My first job was Mad TV and I got hired because they saw me perform — that’s why they brought me in. So if you have an inclination to do that, that’s such a good way to get your foot in the door. Also, if you’re a good lady comedy writer, you can really go far because just everyone likes a good lady in the room. Even still today, a lot more dudes [are writing] than ladies. So if you’re a lady with a strong comedy voice, a unique point of view, people will want to have you in the room plugging away.
What are the shows and movies, that you will always stop on when flipping channels, even to watch for five minutes?
The Graduate, Spinal Tap, Tootsie. Mary Tyler Moore I’m obsessed with. WKRP in Cincinnati, I’m obsessed with. SNL, even still. Overboard, I love. I will always watch Overboard with Goldie Hawn and Kurt Russell.
Reese Witherspoon declared Overboard to be her all-time favorite movie on the Academy Awards this year. I thought that was really funny.
Love it, it’s such a comfort movie for me. And I’ll watch any Sex in the City, no matter what. I’ll watch any of the shows, both the movies always.
Really? You’ll watch the movies too?
Always. It’s like I love to hate them, I hate to love them. I just love everything about them.
And did you find that your life living in New York was just like their lives?
Oh, exactly. Are you kidding me? I always see them wearing those outfits walking down the streets of New York and I’m like, are you kidding? You would be like – people would tear you apart if you walked down the street in some of the outfits. Tube top, leg warmers, jog shorts from 1972 and stilettos? Really?
My issue is that nobody ever wants to identify as “The Miranda” of their group of friends. Miranda was always my favorite.
Well, no one wants to be the smart girl. Everyone wants to be just the hottie or something. Even though I agree with you, she was always my favorite as well.
That’s a good question. I don’t know because I always write self-deprecating characters — with [Up All Night], obviously Christina Applegate is gorgeous.
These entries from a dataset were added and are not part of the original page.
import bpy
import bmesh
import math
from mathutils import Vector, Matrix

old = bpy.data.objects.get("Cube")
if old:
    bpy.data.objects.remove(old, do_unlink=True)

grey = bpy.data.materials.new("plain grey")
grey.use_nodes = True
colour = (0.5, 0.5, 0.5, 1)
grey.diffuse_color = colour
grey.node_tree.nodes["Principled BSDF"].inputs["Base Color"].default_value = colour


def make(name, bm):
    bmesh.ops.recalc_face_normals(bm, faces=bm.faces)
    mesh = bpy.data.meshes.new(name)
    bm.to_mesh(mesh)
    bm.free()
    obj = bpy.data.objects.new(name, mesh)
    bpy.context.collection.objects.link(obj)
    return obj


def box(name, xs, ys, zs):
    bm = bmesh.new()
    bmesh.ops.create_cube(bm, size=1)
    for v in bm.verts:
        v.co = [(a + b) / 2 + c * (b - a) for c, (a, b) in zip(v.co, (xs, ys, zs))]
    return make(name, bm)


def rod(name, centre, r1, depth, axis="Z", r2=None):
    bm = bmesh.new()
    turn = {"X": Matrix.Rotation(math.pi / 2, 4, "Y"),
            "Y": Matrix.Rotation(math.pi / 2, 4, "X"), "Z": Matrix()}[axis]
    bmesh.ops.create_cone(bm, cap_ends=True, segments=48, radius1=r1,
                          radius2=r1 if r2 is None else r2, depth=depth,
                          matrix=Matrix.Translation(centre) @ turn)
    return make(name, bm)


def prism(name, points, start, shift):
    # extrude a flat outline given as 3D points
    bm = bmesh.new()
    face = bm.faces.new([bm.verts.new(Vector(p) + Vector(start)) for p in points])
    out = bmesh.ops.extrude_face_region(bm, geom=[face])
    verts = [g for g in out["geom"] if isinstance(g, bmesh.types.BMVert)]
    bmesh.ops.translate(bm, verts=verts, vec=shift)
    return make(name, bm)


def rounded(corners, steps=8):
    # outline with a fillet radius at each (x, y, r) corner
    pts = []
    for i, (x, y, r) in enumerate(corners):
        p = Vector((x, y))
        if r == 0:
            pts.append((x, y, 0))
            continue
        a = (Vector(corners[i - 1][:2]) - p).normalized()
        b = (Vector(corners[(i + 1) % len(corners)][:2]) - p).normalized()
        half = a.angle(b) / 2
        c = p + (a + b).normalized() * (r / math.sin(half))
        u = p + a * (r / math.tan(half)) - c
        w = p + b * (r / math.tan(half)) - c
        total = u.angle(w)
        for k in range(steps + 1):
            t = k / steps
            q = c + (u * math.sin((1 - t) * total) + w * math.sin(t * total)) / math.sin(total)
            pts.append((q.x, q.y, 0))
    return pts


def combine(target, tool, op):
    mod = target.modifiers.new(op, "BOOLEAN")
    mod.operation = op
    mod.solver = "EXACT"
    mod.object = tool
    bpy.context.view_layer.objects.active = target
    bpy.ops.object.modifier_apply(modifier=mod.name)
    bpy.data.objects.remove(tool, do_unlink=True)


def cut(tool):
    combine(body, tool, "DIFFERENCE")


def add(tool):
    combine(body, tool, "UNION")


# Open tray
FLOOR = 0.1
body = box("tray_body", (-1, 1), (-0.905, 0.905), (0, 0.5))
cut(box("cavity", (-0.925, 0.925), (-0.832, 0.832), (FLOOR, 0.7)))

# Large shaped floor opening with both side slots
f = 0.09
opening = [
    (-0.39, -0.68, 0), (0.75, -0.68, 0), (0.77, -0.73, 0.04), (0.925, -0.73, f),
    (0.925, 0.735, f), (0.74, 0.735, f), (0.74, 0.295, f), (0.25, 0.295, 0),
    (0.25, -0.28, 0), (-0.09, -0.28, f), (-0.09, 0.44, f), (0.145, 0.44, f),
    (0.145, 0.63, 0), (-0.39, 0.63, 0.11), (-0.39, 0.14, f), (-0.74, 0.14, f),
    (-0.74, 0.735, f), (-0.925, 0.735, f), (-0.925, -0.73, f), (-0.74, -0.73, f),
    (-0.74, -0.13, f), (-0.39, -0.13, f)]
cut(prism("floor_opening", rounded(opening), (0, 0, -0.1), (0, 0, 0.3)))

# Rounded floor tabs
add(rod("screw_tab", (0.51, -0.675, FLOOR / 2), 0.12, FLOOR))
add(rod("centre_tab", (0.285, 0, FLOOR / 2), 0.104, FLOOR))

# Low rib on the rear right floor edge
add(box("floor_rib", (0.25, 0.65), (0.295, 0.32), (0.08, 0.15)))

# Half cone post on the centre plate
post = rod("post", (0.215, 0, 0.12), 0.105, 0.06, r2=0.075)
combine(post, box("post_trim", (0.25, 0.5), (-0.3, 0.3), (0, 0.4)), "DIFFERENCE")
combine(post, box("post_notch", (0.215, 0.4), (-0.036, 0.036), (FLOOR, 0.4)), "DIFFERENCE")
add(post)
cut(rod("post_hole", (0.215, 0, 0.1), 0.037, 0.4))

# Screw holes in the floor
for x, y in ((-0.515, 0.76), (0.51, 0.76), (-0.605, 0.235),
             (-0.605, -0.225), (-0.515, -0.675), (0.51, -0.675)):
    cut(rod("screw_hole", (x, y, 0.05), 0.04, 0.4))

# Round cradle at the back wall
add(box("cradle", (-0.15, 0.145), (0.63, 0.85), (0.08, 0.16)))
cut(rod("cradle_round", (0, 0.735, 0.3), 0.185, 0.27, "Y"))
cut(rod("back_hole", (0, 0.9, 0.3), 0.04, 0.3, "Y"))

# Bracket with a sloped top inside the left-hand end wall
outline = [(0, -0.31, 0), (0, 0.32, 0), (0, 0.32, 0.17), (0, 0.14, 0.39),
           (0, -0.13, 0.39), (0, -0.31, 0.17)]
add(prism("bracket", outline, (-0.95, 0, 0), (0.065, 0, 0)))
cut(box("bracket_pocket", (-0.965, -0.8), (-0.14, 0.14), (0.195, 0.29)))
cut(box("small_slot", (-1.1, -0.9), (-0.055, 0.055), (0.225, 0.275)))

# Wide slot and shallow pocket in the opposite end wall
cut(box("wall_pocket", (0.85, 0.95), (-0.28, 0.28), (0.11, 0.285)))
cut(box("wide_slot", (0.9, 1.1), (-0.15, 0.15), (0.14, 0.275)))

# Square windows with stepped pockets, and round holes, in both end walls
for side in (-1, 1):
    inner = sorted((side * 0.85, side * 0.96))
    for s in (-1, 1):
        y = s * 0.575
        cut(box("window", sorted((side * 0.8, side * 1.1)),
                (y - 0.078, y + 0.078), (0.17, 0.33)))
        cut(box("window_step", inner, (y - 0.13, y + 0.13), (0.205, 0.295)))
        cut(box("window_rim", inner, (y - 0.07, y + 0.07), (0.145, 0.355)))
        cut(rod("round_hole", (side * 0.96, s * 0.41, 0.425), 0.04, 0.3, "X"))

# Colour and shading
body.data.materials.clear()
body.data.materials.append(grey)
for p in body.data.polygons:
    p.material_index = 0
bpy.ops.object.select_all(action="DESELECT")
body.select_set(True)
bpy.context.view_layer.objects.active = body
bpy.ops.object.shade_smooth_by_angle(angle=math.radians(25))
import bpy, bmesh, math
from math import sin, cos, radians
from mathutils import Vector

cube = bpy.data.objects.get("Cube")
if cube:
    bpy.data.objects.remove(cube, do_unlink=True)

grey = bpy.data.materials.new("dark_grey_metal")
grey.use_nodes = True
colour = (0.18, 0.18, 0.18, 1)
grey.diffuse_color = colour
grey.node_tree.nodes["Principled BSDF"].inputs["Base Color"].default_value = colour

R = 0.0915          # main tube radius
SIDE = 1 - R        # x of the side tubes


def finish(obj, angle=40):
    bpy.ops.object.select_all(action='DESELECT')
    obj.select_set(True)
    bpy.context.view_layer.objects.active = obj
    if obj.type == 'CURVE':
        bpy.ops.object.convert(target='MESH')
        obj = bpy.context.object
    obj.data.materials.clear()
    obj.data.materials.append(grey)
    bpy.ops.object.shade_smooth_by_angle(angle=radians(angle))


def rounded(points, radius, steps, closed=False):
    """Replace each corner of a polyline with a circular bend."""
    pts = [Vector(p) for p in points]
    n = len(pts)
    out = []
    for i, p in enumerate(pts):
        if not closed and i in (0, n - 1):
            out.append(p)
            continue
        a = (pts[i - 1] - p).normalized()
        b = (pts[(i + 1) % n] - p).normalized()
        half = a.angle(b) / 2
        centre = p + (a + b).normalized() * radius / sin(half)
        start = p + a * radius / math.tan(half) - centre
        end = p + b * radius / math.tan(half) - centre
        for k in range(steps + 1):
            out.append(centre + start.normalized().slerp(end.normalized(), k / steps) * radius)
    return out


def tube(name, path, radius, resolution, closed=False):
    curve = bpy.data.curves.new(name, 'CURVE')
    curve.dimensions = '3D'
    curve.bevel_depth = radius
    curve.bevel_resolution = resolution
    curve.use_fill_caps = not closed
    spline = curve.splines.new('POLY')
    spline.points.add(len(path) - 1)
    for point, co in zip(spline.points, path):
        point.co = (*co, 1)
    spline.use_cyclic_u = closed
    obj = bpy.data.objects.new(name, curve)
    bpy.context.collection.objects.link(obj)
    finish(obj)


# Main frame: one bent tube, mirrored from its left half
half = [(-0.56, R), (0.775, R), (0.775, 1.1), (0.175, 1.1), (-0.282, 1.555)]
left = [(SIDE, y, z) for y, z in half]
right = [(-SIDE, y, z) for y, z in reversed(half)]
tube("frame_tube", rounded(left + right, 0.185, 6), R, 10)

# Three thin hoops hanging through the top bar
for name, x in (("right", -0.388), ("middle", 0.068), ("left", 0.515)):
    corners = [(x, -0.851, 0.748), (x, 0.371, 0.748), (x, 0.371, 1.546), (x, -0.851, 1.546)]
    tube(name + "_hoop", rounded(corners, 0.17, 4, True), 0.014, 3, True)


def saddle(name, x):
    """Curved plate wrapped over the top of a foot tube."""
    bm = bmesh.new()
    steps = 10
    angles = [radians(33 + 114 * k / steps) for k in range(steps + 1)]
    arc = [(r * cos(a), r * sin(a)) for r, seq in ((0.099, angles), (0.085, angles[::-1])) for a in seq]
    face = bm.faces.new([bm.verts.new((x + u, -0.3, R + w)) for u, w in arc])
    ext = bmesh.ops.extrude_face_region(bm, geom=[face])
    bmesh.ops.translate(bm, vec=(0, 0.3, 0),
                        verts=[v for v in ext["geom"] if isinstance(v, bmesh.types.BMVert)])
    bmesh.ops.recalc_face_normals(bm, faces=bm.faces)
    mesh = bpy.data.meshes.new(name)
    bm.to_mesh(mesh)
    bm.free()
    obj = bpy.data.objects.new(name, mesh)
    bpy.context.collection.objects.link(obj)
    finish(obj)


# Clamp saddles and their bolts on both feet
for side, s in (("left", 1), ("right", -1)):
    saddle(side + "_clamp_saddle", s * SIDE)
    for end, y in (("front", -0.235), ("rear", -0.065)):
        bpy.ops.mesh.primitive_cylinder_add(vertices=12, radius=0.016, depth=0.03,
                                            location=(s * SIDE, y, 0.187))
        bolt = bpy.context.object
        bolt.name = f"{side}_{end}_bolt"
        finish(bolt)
There’s no getting around it. But we write her very confident but she doesn’t strut around like the hottie. She’s good at her job and smart.
I don’t know, I don’t ever want to write sexy girls. I guess ’cause I’m really not one. I always just try to write self-assured, self-deprecating girls.
Like Miranda. Yeah, Miranda.
I feel like Christina’s character, Regan, is a fantastic role model, much like Miranda. Strangely enough, growing up my role models were Kate (Susan St. James) and Allie (Jane Curtain). They were these smart women, and like you said, were self-assured and self-deprecating but they weren’t flaky and stupid. And they were actually pretty confident in what they did, be it a homemaker or travel agent.
It seems that television went through a phase of these women that were either harpies or terribly insecure. It’s really nice to see women like Reagan and Leslie Knope that are just very self-assured still a little neurotic. But they’re really good at what they do and they’re really relatable.
I’m glad you’re picking up on that. ‘Cause that’s been a goal of everyone at the show. And I know it’s a goal over at Parks. But we’re really just writing to those lady’s strengths, which is they are those ladies. They are so smart and so self-assured and great at what they do. And so it’s easy to write for a great lady. Both of those ladies are great ladies.
What has been the best compliment you’ve heard about Up All Night?
Honestly, what you just said, just about it being relatable and feeling real. Because that’s really been the goal of the show — to be funny and then real so that normal people can look at the show and think, “I recognize that in myself or we went through that.”
Up All Night airs Thursdays at 9:30p/8:30c on NBC.